*ACTION ITEM:* Look through the data below and extract, unchanged, the lines from the one that contains "rings = [ring(bm, r, True)" to the one that contains "bm.faces.new((lo[i], lo[j], hi[j], hi[i]))", both included.

── EXTRACTED RECORDS

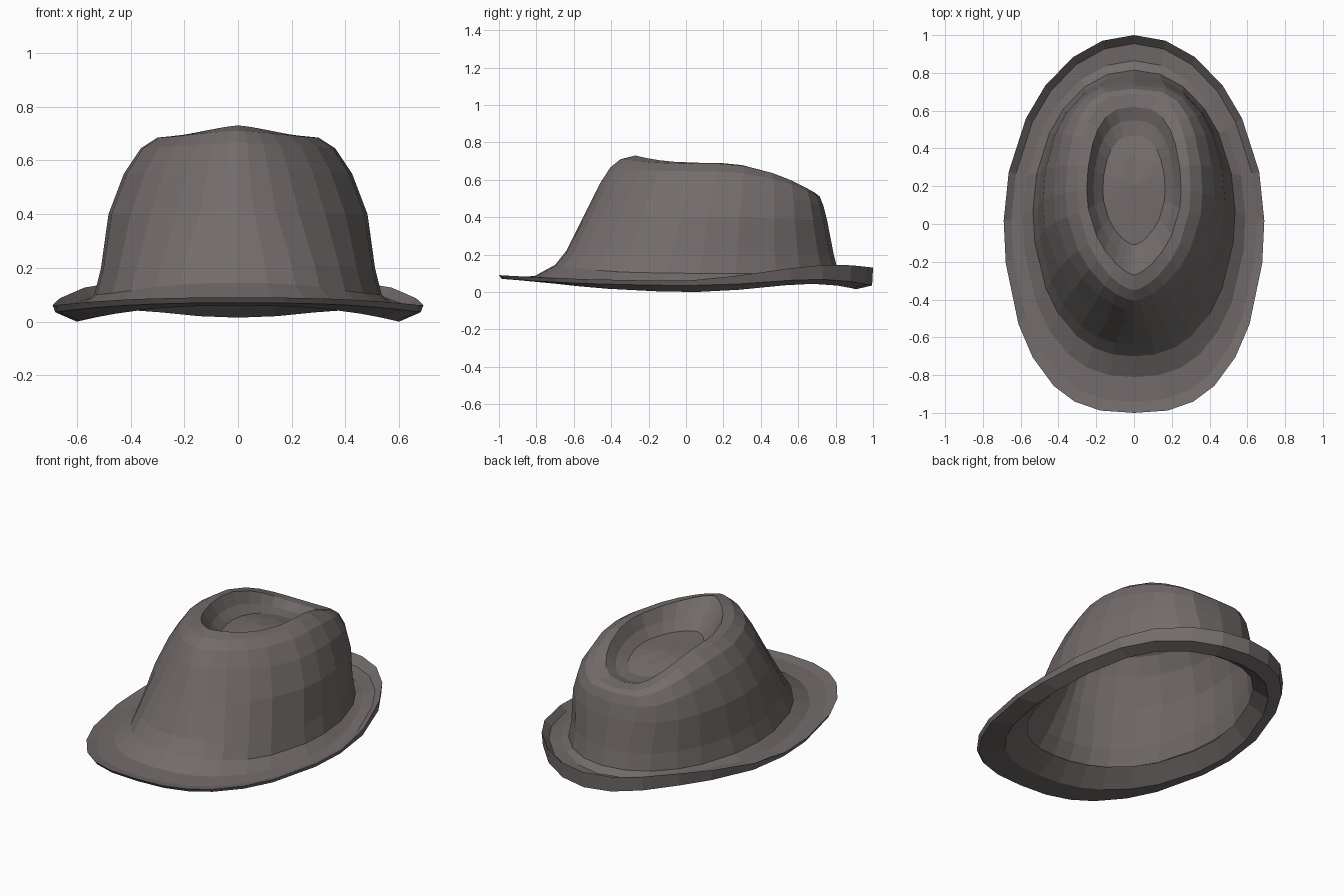
import bpy, bmesh, math

# Angles of the ring corners, from front (0) round one side to the back (180)
HALF = [0, 9, 20, 31, 45, 58, 78, 91, 106, 124, 137, 152, 166, 180]
FULL = HALF + [-a for a in reversed(HALF[1:-1])]

# Rings: half width, front y, back y, z at front / side / back, front roundness
BRIM = [
    (0.52, -0.69, 0.81, 0.13, 0.08, 0.08, 0.9),     # head opening
    (0.60, -0.82, 0.91, 0.06, 0.00, 0.015, 0.8),    # underside
    (0.68, -0.985, 0.995, 0.07, 0.035, 0.035, 0.73),  # lower edge
    (0.69, -1.00, 1.00, 0.09, 0.06, 0.13, 0.73),    # upper edge, turned up at back
    (0.65, -0.94, 0.955, 0.08, 0.045, 0.08, 0.77),  # top of brim
    (0.59, -0.81, 0.865, 0.085, 0.055, 0.07, 0.8),  # valley round the crown
]
# Crown rings also give a back roundness (below 1 is boxier)
CROWN = [
    (0.535, -0.70, 0.815, 0.145, 0.10, 0.10, 0.85, 0.95),
    (0.51, -0.64, 0.79, 0.22, 0.20, 0.20, 0.88, 0.9),
    (0.482, -0.54, 0.755, 0.42, 0.40, 0.38, 1.15, 0.75),
    (0.425, -0.46, 0.735, 0.58, 0.55, 0.46, 1.25, 0.65),
    (0.362, -0.405, 0.715, 0.665, 0.645, 0.51, 1.25, 0.6),
    (0.30, -0.35, 0.69, 0.71, 0.685, 0.53, 1.3, 0.6),  # outer ridge
    (0.25, -0.27, 0.62, 0.73, 0.69, 0.54, 1.4, 0.7),   # teardrop ridge
    (0.215, -0.19, 0.55, 0.65, 0.62, 0.52, 1.4, 0.75), # dent wall
    (0.165, -0.11, 0.47, 0.57, 0.57, 0.52, 1.3, 0.8),  # dent crease
    (0.07, 0.03, 0.36, 0.57, 0.575, 0.55, 1.0, 1.0),   # dent floor
]


def ring(bm, spec, is_brim):
    """One closed egg-shaped ring of vertices."""
    sx, yf, yb, zf, zs, zb, rnd = spec[:7]
    back = 1.0 if is_brim else spec[7]
    verts = []
    for deg in FULL:
        a = math.radians(deg)
        t, s = -math.cos(a), math.sin(a)
        if abs(deg) == 180:
            s = 0.0
        x = math.copysign(sx * abs(s) ** (rnd if t < 0 else back), s)
        y = (yf + yb) / 2 + (yb - yf) / 2 * t
        if t < 0:
            z = zs + (zf - zs) * abs(t) ** (2 if is_brim else 3)
        else:
            z = zs + (zb - zs) * t ** (1 if is_brim else 2)
            if is_brim:                     # brim lifts at the back corners
                z += 0.033 * math.sin(math.pi * t * t)
        verts.append(bm.verts.new((x, y, z)))
    return verts


bm = bmesh.new()
rings = [ring(bm, r, True) for r in BRIM] + [ring(bm, r, False) for r in CROWN]
n = len(FULL)

# Bridge the rings from the head opening, round the brim and up the crown
for lo, hi in zip(rings, rings[1:]):
    for i in range(n):
        j = (i + 1) % n
        bm.faces.new((lo[i], lo[j], hi[j], hi[i]))

# Close the dent floor
tip = bm.verts.new((0, 0.2, 0.575))
for i in range(n):
    bm.faces.new((rings[-1][i], rings[-1][(i + 1) % n], tip))

mesh = bpy.data.meshes.new("felt_hat")
bm.to_mesh(mesh)
bm.free()
hat = bpy.data.objects.new("felt_hat", mesh)
bpy.context.collection.objects.link(hat)

# Warm grey felt
felt = bpy.data.materials.new("warm_grey_felt")
felt.diffuse_color = (0.17, 0.15, 0.147, 1)
mesh.materials.append(felt)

────

*RESULT:*
rings = [ring(bm, r, True) for r in BRIM] + [ring(bm, r, False) for r in CROWN]
n = len(FULL)

# Bridge the rings from the head opening, round the brim and up the crown
for lo, hi in zip(rings, rings[1:]):
    for i in range(n):
        j = (i + 1) % n
        bm.faces.new((lo[i], lo[j], hi[j], hi[i]))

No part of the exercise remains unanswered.